Nvidia has been investing heavily in workstation and data center-class GPUs lately. While the market for gaming-grade graphics cards continues to grow, so does high performance computing which is switching over to GPU-based technology. Nvidia's latest release, the GP100, brings Pascal architecture, HBM2, and 64-bit double precision computations to the workstation. The card features the same internal GPU as the Tesla P100 compute card, but also brings along a PCIe connector and video outputs.

Nvidia's GPU line is split into three main families: Tesla, Quadro, and GeForce. Tesla cards are compute only meaning they don't have any video outputs and are specifically designed for data center and scientific research style applications. GeForce cards are mainstream gaming oriented cards with drivers designed for video games. The Quadro line is somewhere in the middle. They have high performance computing (HPC) hardware, but come with drivers optimized for CAD, 3D modeling, and simulations.

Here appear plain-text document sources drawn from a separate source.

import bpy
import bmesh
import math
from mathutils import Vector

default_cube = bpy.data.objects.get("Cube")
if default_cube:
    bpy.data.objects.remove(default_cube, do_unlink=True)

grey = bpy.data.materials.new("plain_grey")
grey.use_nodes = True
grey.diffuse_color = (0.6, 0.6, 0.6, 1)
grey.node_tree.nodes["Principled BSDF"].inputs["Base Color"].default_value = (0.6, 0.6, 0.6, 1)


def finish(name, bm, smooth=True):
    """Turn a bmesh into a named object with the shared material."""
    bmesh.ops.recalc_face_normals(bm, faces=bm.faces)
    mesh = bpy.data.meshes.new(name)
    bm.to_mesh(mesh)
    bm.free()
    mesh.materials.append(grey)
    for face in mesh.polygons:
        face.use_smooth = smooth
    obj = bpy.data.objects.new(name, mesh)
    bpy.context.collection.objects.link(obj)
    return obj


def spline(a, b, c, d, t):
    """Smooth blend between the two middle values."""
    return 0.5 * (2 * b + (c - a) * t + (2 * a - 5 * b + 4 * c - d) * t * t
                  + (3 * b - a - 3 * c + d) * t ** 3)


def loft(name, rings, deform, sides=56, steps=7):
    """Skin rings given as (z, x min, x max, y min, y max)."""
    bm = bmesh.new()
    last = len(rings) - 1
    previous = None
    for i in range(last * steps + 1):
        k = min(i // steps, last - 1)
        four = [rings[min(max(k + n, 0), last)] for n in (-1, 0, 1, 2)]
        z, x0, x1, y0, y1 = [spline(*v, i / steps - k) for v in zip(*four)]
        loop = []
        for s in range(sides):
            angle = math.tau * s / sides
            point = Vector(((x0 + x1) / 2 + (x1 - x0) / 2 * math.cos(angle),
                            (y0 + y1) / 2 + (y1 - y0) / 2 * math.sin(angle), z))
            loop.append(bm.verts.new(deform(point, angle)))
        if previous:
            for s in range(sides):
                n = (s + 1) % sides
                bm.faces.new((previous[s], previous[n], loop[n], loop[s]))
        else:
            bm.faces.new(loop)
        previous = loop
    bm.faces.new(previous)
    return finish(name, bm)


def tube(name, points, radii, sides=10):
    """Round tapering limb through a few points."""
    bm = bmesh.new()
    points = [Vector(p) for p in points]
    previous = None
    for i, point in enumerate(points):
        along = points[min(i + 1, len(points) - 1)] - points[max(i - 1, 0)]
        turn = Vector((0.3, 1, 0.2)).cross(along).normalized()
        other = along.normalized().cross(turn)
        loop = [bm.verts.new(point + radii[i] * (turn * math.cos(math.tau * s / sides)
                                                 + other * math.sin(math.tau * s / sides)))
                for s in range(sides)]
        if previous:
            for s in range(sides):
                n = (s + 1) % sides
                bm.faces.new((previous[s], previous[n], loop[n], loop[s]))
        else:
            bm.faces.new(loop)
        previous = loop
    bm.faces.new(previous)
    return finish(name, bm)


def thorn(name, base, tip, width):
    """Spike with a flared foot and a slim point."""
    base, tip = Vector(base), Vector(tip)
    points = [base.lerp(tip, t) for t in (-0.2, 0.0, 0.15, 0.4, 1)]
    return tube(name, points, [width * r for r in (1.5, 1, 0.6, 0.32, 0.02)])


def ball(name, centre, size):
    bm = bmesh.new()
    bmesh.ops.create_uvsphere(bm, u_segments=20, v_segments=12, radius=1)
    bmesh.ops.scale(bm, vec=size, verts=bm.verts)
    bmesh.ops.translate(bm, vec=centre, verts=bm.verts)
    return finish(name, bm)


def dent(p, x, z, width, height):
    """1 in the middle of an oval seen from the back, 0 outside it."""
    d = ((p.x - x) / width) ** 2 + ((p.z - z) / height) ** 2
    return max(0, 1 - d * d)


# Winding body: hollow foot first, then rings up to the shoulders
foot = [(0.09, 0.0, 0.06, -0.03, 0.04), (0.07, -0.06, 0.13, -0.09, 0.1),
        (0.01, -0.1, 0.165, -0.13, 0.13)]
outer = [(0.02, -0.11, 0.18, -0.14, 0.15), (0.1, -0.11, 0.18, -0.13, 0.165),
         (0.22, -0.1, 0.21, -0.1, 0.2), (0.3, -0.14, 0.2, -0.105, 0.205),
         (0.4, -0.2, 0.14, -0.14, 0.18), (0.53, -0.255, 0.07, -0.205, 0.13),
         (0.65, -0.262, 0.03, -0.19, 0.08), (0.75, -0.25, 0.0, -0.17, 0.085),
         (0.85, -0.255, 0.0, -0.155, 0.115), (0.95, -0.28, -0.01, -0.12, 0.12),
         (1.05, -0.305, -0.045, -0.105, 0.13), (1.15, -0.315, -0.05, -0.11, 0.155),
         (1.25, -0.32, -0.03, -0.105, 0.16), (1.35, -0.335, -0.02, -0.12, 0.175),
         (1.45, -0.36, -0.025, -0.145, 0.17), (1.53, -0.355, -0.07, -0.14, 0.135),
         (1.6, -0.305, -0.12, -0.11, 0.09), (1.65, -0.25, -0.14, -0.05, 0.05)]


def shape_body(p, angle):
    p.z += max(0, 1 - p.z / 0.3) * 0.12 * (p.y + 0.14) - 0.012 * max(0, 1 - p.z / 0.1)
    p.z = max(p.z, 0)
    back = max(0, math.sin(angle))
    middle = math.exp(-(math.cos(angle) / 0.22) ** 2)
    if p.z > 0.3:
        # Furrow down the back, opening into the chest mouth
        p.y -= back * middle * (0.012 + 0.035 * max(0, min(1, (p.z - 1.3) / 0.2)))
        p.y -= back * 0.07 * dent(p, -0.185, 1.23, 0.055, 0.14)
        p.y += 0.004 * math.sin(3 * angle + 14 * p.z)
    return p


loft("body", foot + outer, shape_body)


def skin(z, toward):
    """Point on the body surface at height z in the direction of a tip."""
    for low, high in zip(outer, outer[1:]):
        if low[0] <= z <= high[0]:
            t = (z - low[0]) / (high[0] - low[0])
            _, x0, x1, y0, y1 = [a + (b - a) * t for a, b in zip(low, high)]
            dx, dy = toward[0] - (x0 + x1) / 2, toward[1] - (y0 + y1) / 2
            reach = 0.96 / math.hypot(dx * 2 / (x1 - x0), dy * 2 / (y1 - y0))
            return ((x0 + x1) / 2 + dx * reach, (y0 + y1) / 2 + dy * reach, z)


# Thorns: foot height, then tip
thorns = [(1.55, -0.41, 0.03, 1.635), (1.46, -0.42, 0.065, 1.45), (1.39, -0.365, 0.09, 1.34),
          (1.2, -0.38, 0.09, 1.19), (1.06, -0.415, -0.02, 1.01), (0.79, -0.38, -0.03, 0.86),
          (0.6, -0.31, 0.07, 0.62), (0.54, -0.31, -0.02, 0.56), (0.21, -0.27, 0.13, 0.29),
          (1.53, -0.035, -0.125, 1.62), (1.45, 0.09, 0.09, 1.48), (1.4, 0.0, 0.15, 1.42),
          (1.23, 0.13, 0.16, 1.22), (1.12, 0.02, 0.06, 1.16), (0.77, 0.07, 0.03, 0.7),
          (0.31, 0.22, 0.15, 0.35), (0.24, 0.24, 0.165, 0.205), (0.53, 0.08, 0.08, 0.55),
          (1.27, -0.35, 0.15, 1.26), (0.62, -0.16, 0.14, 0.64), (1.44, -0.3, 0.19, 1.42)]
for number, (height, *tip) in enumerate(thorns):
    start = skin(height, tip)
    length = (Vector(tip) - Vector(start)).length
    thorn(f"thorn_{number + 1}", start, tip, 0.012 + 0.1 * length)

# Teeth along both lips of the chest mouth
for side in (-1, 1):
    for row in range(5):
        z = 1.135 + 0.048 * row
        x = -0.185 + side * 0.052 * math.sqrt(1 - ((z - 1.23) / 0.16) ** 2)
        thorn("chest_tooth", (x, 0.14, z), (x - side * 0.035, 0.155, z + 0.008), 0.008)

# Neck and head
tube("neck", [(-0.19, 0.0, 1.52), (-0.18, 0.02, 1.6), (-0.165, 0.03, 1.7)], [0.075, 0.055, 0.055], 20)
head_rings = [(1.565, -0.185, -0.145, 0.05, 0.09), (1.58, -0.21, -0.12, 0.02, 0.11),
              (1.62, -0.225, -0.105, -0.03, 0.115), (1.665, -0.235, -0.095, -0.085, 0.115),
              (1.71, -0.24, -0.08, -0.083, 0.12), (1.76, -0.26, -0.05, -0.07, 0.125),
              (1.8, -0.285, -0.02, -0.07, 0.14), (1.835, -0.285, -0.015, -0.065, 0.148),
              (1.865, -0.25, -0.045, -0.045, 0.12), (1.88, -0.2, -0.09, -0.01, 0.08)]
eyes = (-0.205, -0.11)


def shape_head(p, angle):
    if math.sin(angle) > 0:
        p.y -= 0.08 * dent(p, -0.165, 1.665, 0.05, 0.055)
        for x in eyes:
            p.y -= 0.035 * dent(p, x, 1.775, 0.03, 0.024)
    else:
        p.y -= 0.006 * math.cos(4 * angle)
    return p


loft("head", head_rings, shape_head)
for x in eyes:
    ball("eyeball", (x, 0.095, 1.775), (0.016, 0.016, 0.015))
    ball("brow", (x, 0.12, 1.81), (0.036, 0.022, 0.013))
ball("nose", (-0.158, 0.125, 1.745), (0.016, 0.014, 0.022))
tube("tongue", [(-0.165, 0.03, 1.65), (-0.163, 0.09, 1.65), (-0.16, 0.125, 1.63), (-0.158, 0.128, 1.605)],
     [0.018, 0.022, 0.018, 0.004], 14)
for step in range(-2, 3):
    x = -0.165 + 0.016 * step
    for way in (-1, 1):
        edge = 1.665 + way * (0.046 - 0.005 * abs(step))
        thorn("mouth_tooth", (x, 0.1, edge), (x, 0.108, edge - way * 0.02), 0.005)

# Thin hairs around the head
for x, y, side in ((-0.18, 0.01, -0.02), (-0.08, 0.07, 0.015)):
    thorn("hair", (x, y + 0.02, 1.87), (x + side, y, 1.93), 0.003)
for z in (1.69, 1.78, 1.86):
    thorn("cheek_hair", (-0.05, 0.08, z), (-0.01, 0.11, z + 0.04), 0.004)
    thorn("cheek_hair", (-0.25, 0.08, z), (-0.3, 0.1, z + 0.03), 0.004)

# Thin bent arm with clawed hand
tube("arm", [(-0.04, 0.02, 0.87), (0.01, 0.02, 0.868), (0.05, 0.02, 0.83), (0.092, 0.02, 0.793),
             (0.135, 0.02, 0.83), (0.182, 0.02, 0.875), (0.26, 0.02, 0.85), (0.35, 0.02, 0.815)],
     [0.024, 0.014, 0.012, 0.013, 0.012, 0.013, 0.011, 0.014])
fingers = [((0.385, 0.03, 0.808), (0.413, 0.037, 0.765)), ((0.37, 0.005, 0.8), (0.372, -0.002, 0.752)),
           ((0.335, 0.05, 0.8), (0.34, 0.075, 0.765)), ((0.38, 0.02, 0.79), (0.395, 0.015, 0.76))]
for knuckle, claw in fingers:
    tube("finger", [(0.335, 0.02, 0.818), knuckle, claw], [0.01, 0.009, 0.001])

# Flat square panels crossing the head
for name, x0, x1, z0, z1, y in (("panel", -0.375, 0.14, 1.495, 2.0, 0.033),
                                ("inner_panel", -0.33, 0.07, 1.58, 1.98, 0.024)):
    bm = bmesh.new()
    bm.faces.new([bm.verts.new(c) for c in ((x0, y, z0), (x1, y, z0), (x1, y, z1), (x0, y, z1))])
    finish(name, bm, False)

The Quadro GP100 is a big design change from previous generations of GeForce and other Quadro cards. The CUDA cores are redistributed to give an effective compute performance of 5 teraflops in 64-bit double precision applications. The memory has also received an upgrade bringing the GP100 to 16GB of ECC HBM2. It has a 4096-bit wide bus and a massive bandwidth of 720GB/s. Just like its Tesla P100 cousin, the GP100 also features the new NVlink connector in place of SLI. It offers much higher bandwidth than SLI or PCIe for card-to-card communications.

In addition to the GP100, Nvidia has refreshed the rest of its Quadro lineup. The Quadro P4000, P2000, P1000, P600, and P400 are all likely competitors to AMD's upcoming Radeon Pro GPUs based on Vega. But don't expect any of these to be even remotely cheap. The GP100 is expected to launch in March with pricing around $6000 per card.